**EXERCISE DETAILS:**
Each line of the listing that includes the string "block" needs to be located and copied.

**DATA UNDER STUDY:**
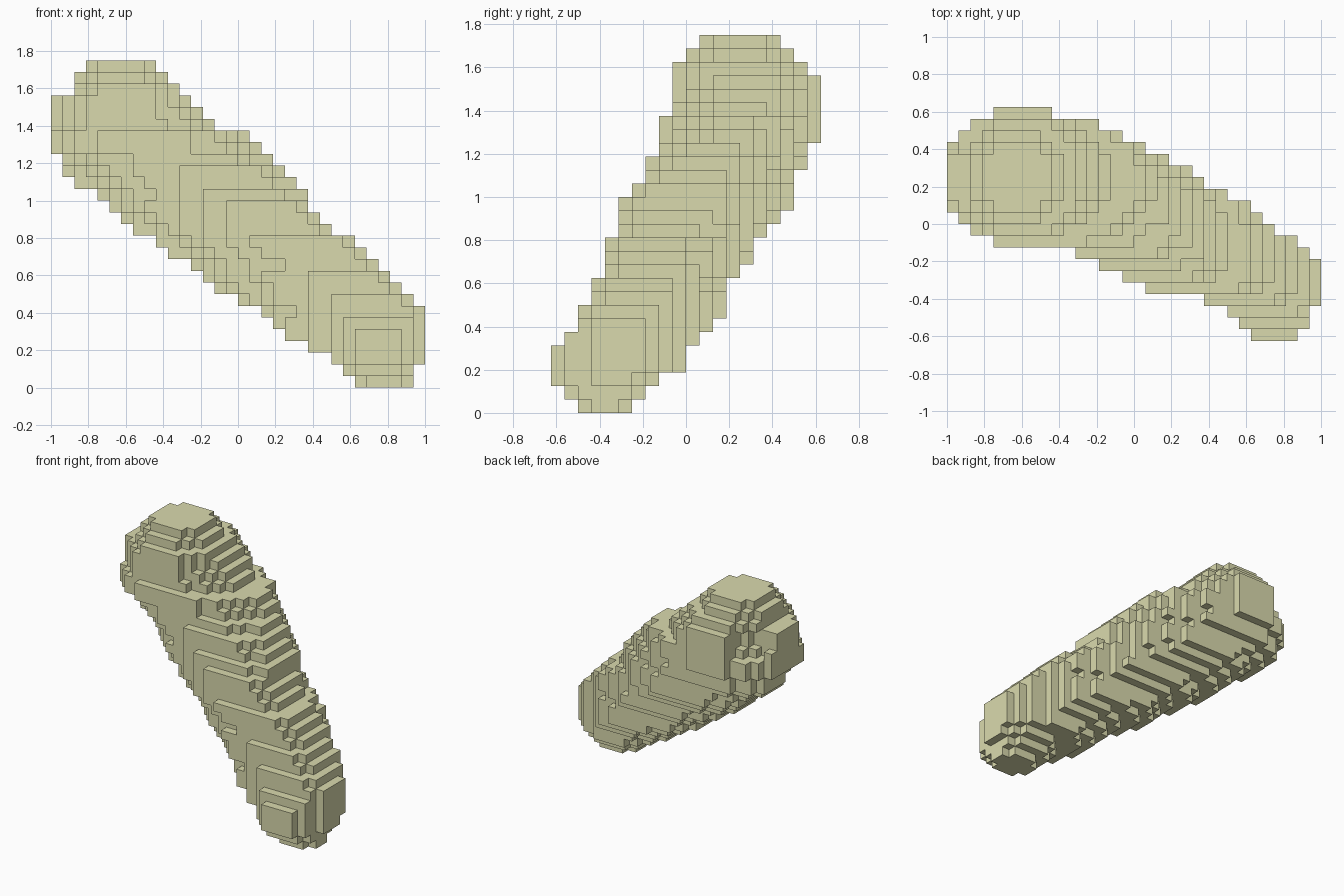
import bpy, bmesh
from mathutils import Vector

cube = bpy.data.objects.get("Cube")
if cube:
    bpy.data.objects.remove(cube, do_unlink=True)

VOXEL = 1 / 16
LAYERS = 28

# Key slices in voxels: layer, x low, x high, y low, y high
SLICES = [
    (0, 10, 15, -8, -4), (1, 9, 15, -9, -3), (2, 8, 16, -10, -2),
    (3, 6, 16, -10, 0), (5, 3, 16, -9, 1), (7, 0, 15, -8, 3),
    (8, -2, 14, -7, 3), (9, -3, 13, -7, 3), (10, -4, 12, -6, 4),
    (11, -6, 11, -6, 5), (12, -7, 10, -6, 5), (13, -9, 8, -5, 6),
    (15, -11, 6, -5, 8), (16, -12, 6, -4, 8), (17, -14, 5, -3, 8),
    (20, -16, 2, -2, 10), (21, -16, 1, -2, 10), (22, -16, -2, -1, 10),
    (24, -16, -4, -1, 10), (25, -14, -5, -1, 9), (27, -13, -7, 1, 7),
]
# Plan outline in voxels: y row, x low, x high
PLAN = [
    (-10, 10, 14), (-9, 9, 15), (-8, 8, 15), (-7, 6, 16), (-6, 1, 16),
    (-4, -3, 16), (-3, -5, 15), (-2, -12, 14), (0, -15, 11), (1, -16, 10),
    (5, -16, 3), (6, -16, 1), (7, -15, -1), (8, -14, -3), (9, -12, -7),
]
# Skew of each slice: layer, front half, back half
SKEW = [
    (0, 0, 0), (2, 0, 0), (5, -0.35, -0.1), (8, -0.47, -0.25),
    (17, -0.45, -0.25), (18, -0.4, -0.25), (20, 0.1, -0.3),
    (24, 0, 0), (27, 0, 0),
]
# Hollow at the back corner of the upper end: centre and radius
DENT, DENT_RADIUS = Vector((-14.5, 8.5, 24)), 2.6


def sample(keys, k):
    """Values at k, interpolated between the key rows."""
    for a, b in zip(keys, keys[1:]):
        if a[0] <= k <= b[0]:
            t = (k - a[0]) / (b[0] - a[0])
            return [p + (q - p) * t for p, q in zip(a[1:], b[1:])]


def filled_cells():
    """Voxels inside a skewed oval on each layer and inside the plan."""
    cells = set()
    for k in range(LAYERS):
        x0, x1, y0, y1 = (round(v) for v in sample(SLICES, k))
        front, back = sample(SKEW, k)
        for j in range(y0, y1):
            low, high = (round(v) for v in sample(PLAN, j))
            v = (2 * j + 1 - y0 - y1) / (y1 - y0)
            rho = front if v < 0 else back
            for i in range(max(x0, low), min(x1, high)):
                u = (2 * i + 1 - x0 - x1) / (x1 - x0)
                centre = Vector((i + 0.5, j + 0.5, k + 0.5))
                if (u * u - 2 * rho * u * v + v * v <= 1.06 * (1 - rho * rho)
                        and (centre - DENT).length > DENT_RADIUS):
                    cells.add((i, j, k))
    return cells


def voxel_object(name, cells, material):
    """Mesh made of the exposed sides of the cells."""
    bm = bmesh.new()
    corners = {}

    def corner(p):
        key = tuple(round(c) for c in p)
        if key not in corners:
            corners[key] = bm.verts.new(Vector(key) * VOXEL)
        return corners[key]

    for cell in cells:
        centre = Vector(cell) + Vector((0.5, 0.5, 0.5))
        for axis in range(3):
            for sign in (-1, 1):
                n = Vector((0, 0, 0))
                n[axis] = sign
                if tuple(int(c + d) for c, d in zip(cell, n)) in cells:
                    continue
                s = Vector((0, 0, 0))
                s[(axis + 1) % 3] = 1
                t = n.cross(s)
                bm.faces.new([corner(centre + (n + s * a + t * b) / 2)
                              for a, b in ((-1, -1), (1, -1), (1, 1), (-1, 1))])
    mesh = bpy.data.meshes.new(name)
    bm.to_mesh(mesh)
    bm.free()
    mesh.materials.append(material)
    obj = bpy.data.objects.new(name, mesh)
    bpy.context.collection.objects.link(obj)


# Single khaki colour
khaki = bpy.data.materials.new("khaki")
khaki.use_nodes = True
colour = (0.70, 0.70, 0.42, 1)
khaki.diffuse_color = colour
khaki.node_tree.nodes["Principled BSDF"].inputs["Base Color"].default_value = colour

# Leaning, rounded block body
voxel_object("leaning_body", filled_cells(), khaki)
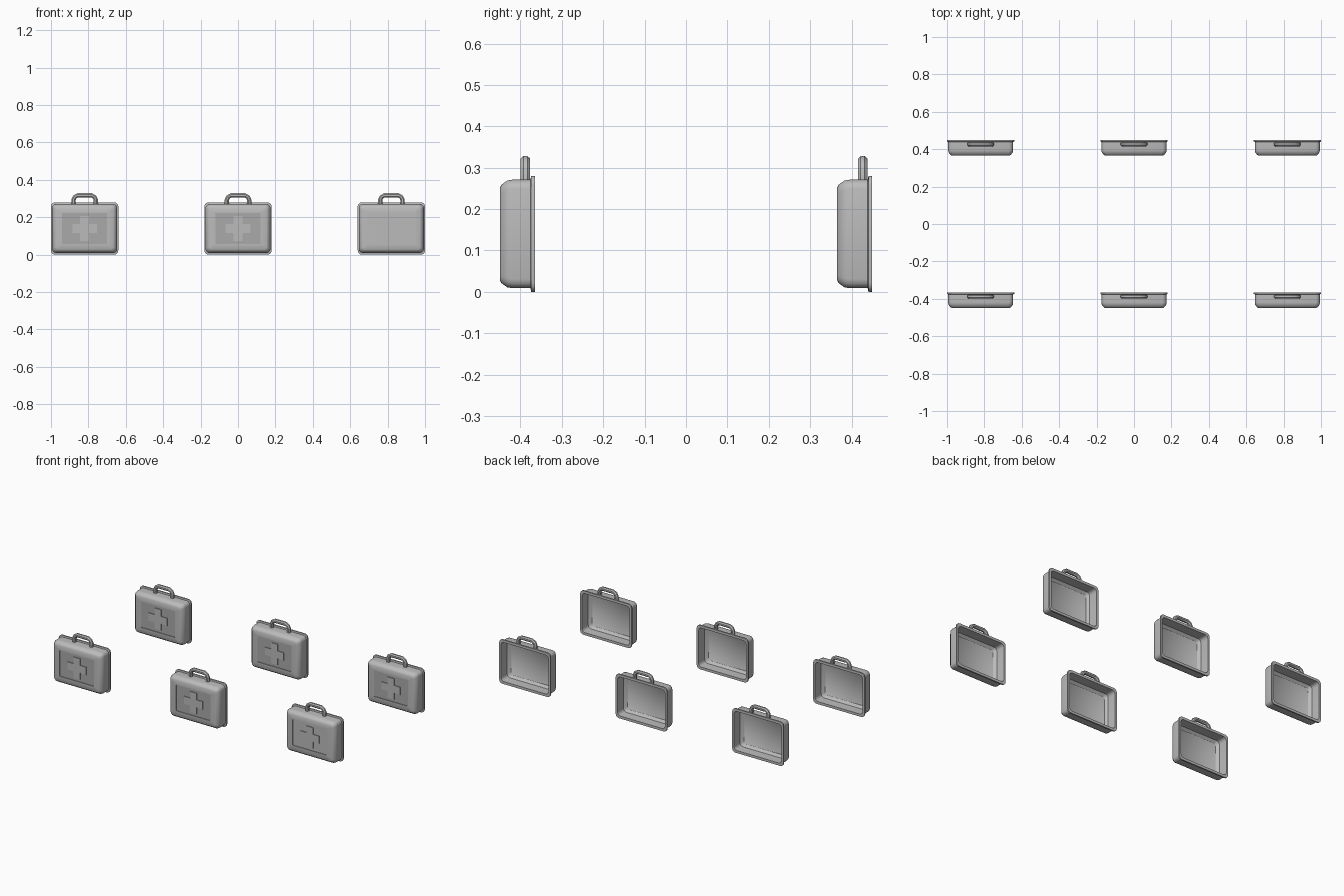
import bpy, bmesh, math
from mathutils import Vector

if "Cube" in bpy.data.objects:
    bpy.data.objects.remove(bpy.data.objects["Cube"], do_unlink=True)


def material(name, v):
    m = bpy.data.materials.new(name)
    m.use_nodes = True
    m.diffuse_color = (v, v, v, 1)
    m.node_tree.nodes["Principled BSDF"].inputs["Base Color"].default_value = (v, v, v, 1)
    return m


case_grey = material("case grey", 0.5)
panel_grey = material("panel grey", 0.4)
MID = 0.14  # height of the case centre


def ring(bm, hw, hh, r, y):
    """Rounded rectangle facing the front."""
    verts = []
    for k, (sx, sz) in enumerate([(1, 1), (-1, 1), (-1, -1), (1, -1)]):
        for i in range(4):
            a = math.radians(90 * k + 30 * i)
            verts.append(bm.verts.new((sx * (hw - r) + r * math.cos(a), y,
                                       MID + sz * (hh - r) + r * math.sin(a))))
    return verts


def bridge(bm, a, b):
    n = len(a)
    for i in range(n):
        j = (i + 1) % n
        bm.faces.new((a[i], a[j], b[j], b[i]))


def finish(bm, name):
    bmesh.ops.recalc_face_normals(bm, faces=bm.faces)
    mesh = bpy.data.meshes.new(name)
    bm.to_mesh(mesh)
    bm.free()
    return mesh


def shell_mesh():
    """Hollow half case: sunken panel, bevelled front, sides, rim, inside."""
    bm = bmesh.new()
    profile = [(.12, .083, .003, .004), (.12, .083, .003, 0),
               (.152, .112, .016, 0), (.161, .119, .018, .004),
               (.172, .129, .022, .018), (.174, .131, .022, .03),
               (.174, .131, .022, .074), (.18, .14, .022, .076),
               (.18, .14, .022, .085), (.167, .124, .02, .085),
               (.166, .123, .02, .025), (.15, .108, .014, .01)]
    rings = [ring(bm, *p) for p in profile]
    for a, b in zip(rings, rings[1:]):
        bridge(bm, a, b)
    panel = bm.faces.new(rings[0])
    panel.material_index = 1
    bm.faces.new(rings[-1])
    mesh = finish(bm, "shell")
    mesh.materials.append(case_grey)
    mesh.materials.append(panel_grey)
    return mesh


def cross_mesh():
    """Raised cross on the panel."""
    bm = bmesh.new()
    a, b = 0.024, 0.066
    pts = [(a, b), (-a, b), (-a, a), (-b, a), (-b, -a), (-a, -a),
           (-a, -b), (a, -b), (a, -a), (b, -a), (b, a), (a, a)]
    front = [bm.verts.new((x, 0, MID + z)) for x, z in pts]
    back = [bm.verts.new((x, .005, MID + z)) for x, z in pts]
    bm.faces.new(front)
    bridge(bm, front, back)
    mesh = finish(bm, "cross")
    mesh.materials.append(case_grey)
    return mesh


def handle_mesh():
    """Octagonal tube swept along an arch."""
    bm = bmesh.new()
    half = [(.06, .265), (.06, .293), (.053, .308), (.038, .317)]
    path = [Vector((x, .062, z)) for x, z in half]
    path += [Vector((-p.x, p.y, p.z)) for p in reversed(path)]
    rings = []
    for i, p in enumerate(path):
        t = (path[min(i + 1, len(path) - 1)] - path[max(i - 1, 0)]).normalized()
        side = t.cross(Vector((0, 1, 0)))
        rings.append([bm.verts.new(p + .0125 * (math.cos(a) * side + Vector((0, math.sin(a), 0))))
                      for a in [math.radians(45 * k + 22.5) for k in range(8)]])
    for a, b in zip(rings, rings[1:]):
        bridge(bm, a, b)
    bm.faces.new(rings[0])
    bm.faces.new(rings[-1])
    mesh = finish(bm, "handle")
    mesh.materials.append(case_grey)
    return mesh


parts = {"shell": shell_mesh(), "cross": cross_mesh(), "handle": handle_mesh()}

# Smooth the shared meshes, keeping hard edges
first = []
for row, y in (("front", -.45), ("back", .365)):
    for col, x in (("right", -.82), ("middle", 0), ("left", .82)):
        for part, mesh in parts.items():
            ob = bpy.data.objects.new(f"{row}_{col}_case_{part}", mesh)
            ob.location = (x, y, 0)
            bpy.context.collection.objects.link(ob)
            if len(first) < len(parts):
                first.append(ob)
            # The front left case has a panel of the plain case colour
            if part == "shell" and (row, col) == ("front", "left"):
                ob.material_slots[1].link = 'OBJECT'
                ob.material_slots[1].material = case_grey

bpy.ops.object.select_all(action='DESELECT')
for ob in first:
    ob.select_set(True)
bpy.context.view_layer.objects.active = first[0]
bpy.ops.object.shade_smooth_by_angle(angle=math.radians(40))
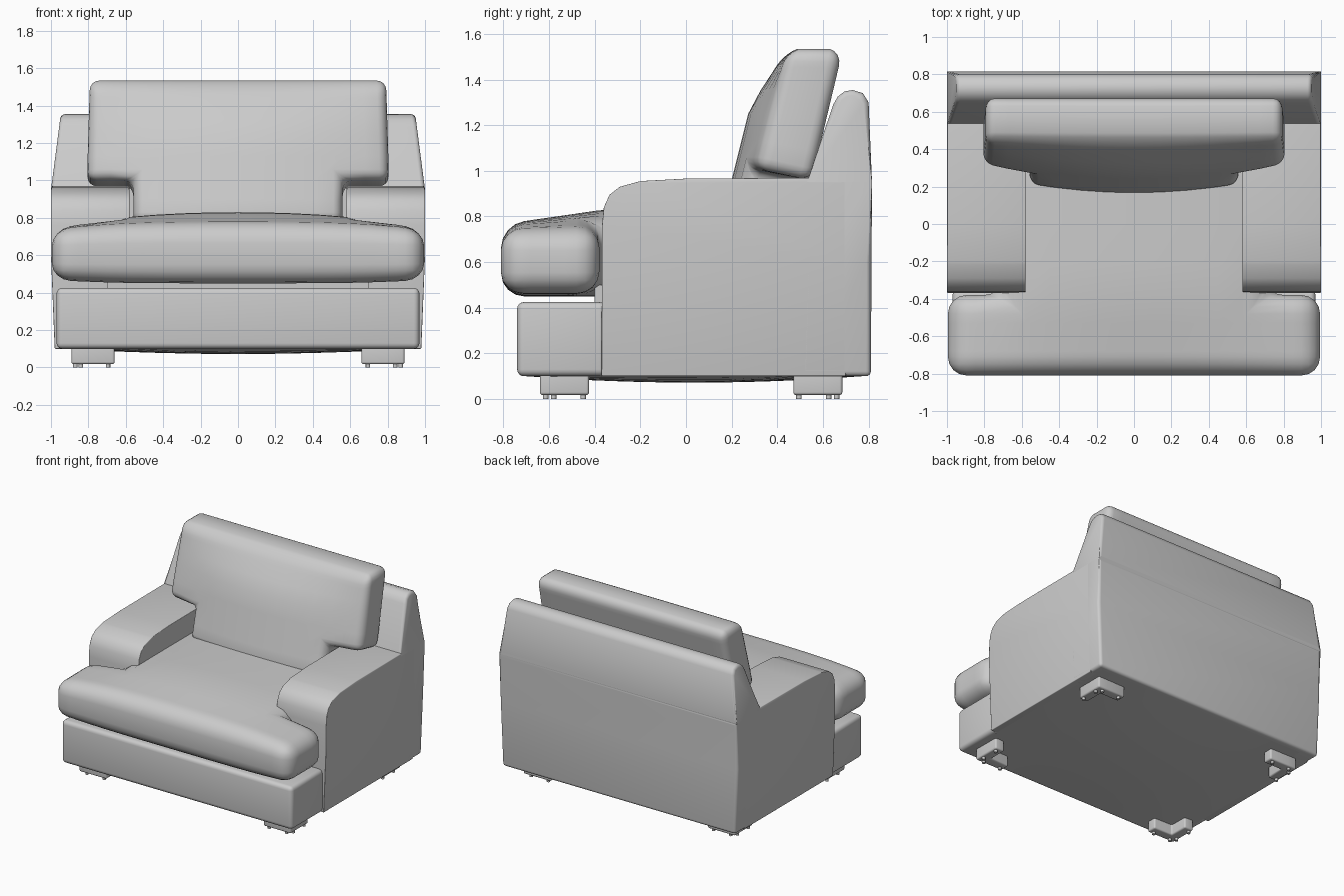
import bpy, bmesh, math
from mathutils import Vector

cube = bpy.data.objects.get("Cube")
if cube:
    bpy.data.objects.remove(cube)

GREY = (0.6, 0.6, 0.6, 1)
grey = bpy.data.materials.new("grey upholstery")
grey.use_nodes = True
grey.diffuse_color = GREY
grey.node_tree.nodes["Principled BSDF"].inputs["Base Color"].default_value = GREY


def finish(name, bm, bevel=0, segments=4, shape=None):
    """Round the sharp edges, bend the mesh with shape, and make the object."""
    bmesh.ops.recalc_face_normals(bm, faces=bm.faces[:])
    if bevel:
        sharp = [e for e in bm.edges
                 if e.is_manifold and e.calc_face_angle() > math.radians(45)]
        bmesh.ops.bevel(bm, geom=sharp, offset=bevel, segments=segments,
                        profile=0.5, affect='EDGES', clamp_overlap=True)
    if shape:
        for v in bm.verts:
            v.co = Vector(shape(*v.co))
    bmesh.ops.recalc_face_normals(bm, faces=bm.faces[:])
    mesh = bpy.data.meshes.new(name)
    bm.to_mesh(mesh)
    bm.free()
    mesh.materials.append(grey)
    obj = bpy.data.objects.new(name, mesh)
    bpy.context.collection.objects.link(obj)
    bpy.ops.object.select_all(action='DESELECT')
    obj.select_set(True)
    bpy.context.view_layer.objects.active = obj
    bpy.ops.object.shade_smooth_by_angle(angle=math.radians(40))
    return obj


def block(name, us, vs, w0, w1, bevel=0, keep=None, shape=None):
    """Gridded slab over the kept cells, thickened from w0 to w1."""
    bm = bmesh.new()
    grid = [[bm.verts.new((u, v, w0)) for v in vs] for u in us]
    for i in range(len(us) - 1):
        for j in range(len(vs) - 1):
            mid = (us[i] + us[i + 1]) / 2, (vs[j] + vs[j + 1]) / 2
            if keep is None or keep(*mid):
                bm.faces.new((grid[i][j], grid[i + 1][j],
                              grid[i + 1][j + 1], grid[i][j + 1]))
    bmesh.ops.delete(bm, geom=[v for v in bm.verts if not v.link_faces], context='VERTS')
    top = bmesh.ops.extrude_face_region(bm, geom=bm.faces[:], use_keep_orig=True)["geom"]
    for v in top:
        if isinstance(v, bmesh.types.BMVert):
            v.co.z = w1
    return finish(name, bm, bevel, shape=shape)


def prism(name, profile, x0, x1, bevel, shape=None):
    """Side profile of (y, z) points extruded across x."""
    bm = bmesh.new()
    rings = [[bm.verts.new((x, y, z)) for y, z in profile] for x in (x0, x1)]
    for ring in rings:
        bm.faces.new(ring)
    n = len(profile)
    for i in range(n):
        k = (i + 1) % n
        bm.faces.new((rings[0][i], rings[0][k], rings[1][k], rings[1][i]))
    for z in (0.6, 0.95):
        bmesh.ops.bisect_plane(bm, geom=bm.verts[:] + bm.edges[:] + bm.faces[:],
                               plane_co=(0, 0, z), plane_no=(0, 0, 1))
    return finish(name, bm, bevel, shape=shape)


def mirrored(values):
    return [-v for v in reversed(values)] + [0] + list(values)


def bowed(x, y, z):
    """Outer sides swell at mid height and lean in toward the top."""
    s = 1 - 0.13 * max(0, z - 0.95) - 0.04 * max(0, 0.6 - z)
    return x * s, y, z


# Arms
arm = [(-0.37, 0.1), (-0.368, 0.76), (-0.36, 0.84), (-0.335, 0.895), (-0.29, 0.93),
       (-0.2, 0.955), (0, 0.966), (0.7, 0.97), (0.7, 0.1)]
for side, name in ((1, "left_arm"), (-1, "right_arm")):
    prism(name, arm, side * 0.58, side, 0.03, bowed)

# Back frame with a sloping front
back = [(0.5, 0.1), (0.53, 0.95), (0.645, 1.29), (0.665, 1.325), (0.695, 1.348),
        (0.73, 1.354), (0.775, 1.34), (0.8, 1.3), (0.815, 0.95), (0.81, 0.1)]
prism("back_frame", back, -1, 1, 0.022, bowed)

# Base: front rail, hidden core and sagging underside cloth
block("front_rail", (-0.97, 0, 0.97), (-0.74, -0.35), 0.1, 0.425, 0.03)
block("base_core", (-0.7, 0.7), (-0.4, 0.6), 0.11, 0.5)
xs = mirrored([0.2, 0.4, 0.6, 0.8, 0.93])
ys = [-0.7 + 0.147 * i for i in range(11)]
block("underside_cloth", xs, ys, 0.1, 0.13, shape=lambda x, y, z: (
    x, y, z - 0.028 * (1 - (x / 0.93) ** 2) * max(0, 1 - ((y - 0.035) / 0.735) ** 2)))


# T-shaped seat cushion, crowned toward the middle
def seat_shape(x, y, z):
    t = (z - 0.45) / 0.315
    rise = min(1, max(0, (y + 0.81) / 0.45))
    crown = 0.065 * (1 - x * x) * rise - 0.03 * x ** 4
    bulge = 0.02 * x ** 4 * (1 - t)
    return x, y, z + t * crown + bulge


seat_x = mirrored([0.15, 0.3, 0.45, 0.58, 0.7, 0.85, 0.995])
seat_y = [-0.81, -0.68, -0.53, -0.38, -0.2, 0, 0.2, 0.45]
block("seat_cushion", seat_x, seat_y, 0.45, 0.765, 0.1,
      keep=lambda x, y: y < -0.38 or abs(x) < 0.7, shape=seat_shape)


# T-shaped back cushion, leaning back with a swollen front
def back_shape(x, h, w):
    front = 1 - w / 0.235
    swell = 0.1 * (1 - (x / 0.8) ** 2) * min(1, max(0, (1.53 - h) / 0.25))
    lean = 0.31 + 0.25 * (h - 1.0)
    taper = 1 - 0.04 * max(0, h - 1.1)
    y = lean + w - front * swell + (1 - front) * 0.02 * (h - 1.0)
    ease = min(1, max(0, (1.5 - h) / 0.4))
    z = h - 0.22 * w * ease + 0.03 * math.sin(math.pi * w / 0.235) * (1 - ease)
    return x * taper, y, z


cushion_x = mirrored([0.14, 0.28, 0.42, 0.56, 0.68, 0.805])
cushion_h = [0.78, 0.9, 1.01, 1.13, 1.25, 1.35, 1.44, 1.515]
block("back_cushion", cushion_x, cushion_h, 0, 0.235, 0.05,
      keep=lambda x, h: h > 1.01 or abs(x) < 0.56, shape=back_shape)


# L-shaped corner legs with small glide pads
def leg(name, sx, y, sy):
    def place(u, v, w):
        return sx * (0.89 - u), y - sy * v, w
    block(name, (0, 0.075, 0.23), (0, 0.075, 0.215), 0.018, 0.125, 0.012,
          keep=lambda u, v: u < 0.075 or v < 0.075, shape=place)
    bm = bmesh.new()
    for u, v in ((0.05, 0.025), (0.195, 0.025), (0.02, 0.06), (0.02, 0.19)):
        pad = bmesh.ops.create_cone(bm, cap_ends=True, segments=12, radius1=0.012,
                                    radius2=0.012, depth=0.024)["verts"]
        bmesh.ops.translate(bm, verts=pad, vec=place(u, v, 0.012))
    finish(name + "_pads", bm)


for sx, side in ((1, "left"), (-1, "right")):
    leg("front_" + side + "_leg", sx, -0.64, -1)
    leg("back_" + side + "_leg", sx, 0.685, 1)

**OUTPUT BELOW:**
# Leaning, rounded block body
def block(name, us, vs, w0, w1, bevel=0, keep=None, shape=None):
block("front_rail", (-0.97, 0, 0.97), (-0.74, -0.35), 0.1, 0.425, 0.03)
block("base_core", (-0.7, 0.7), (-0.4, 0.6), 0.11, 0.5)
block("underside_cloth", xs, ys, 0.1, 0.13, shape=lambda x, y, z: (
block("seat_cushion", seat_x, seat_y, 0.45, 0.765, 0.1,
block("back_cushion", cushion_x, cushion_h, 0, 0.235, 0.05,
    block(name, (0, 0.075, 0.23), (0, 0.075, 0.215), 0.018, 0.125, 0.012,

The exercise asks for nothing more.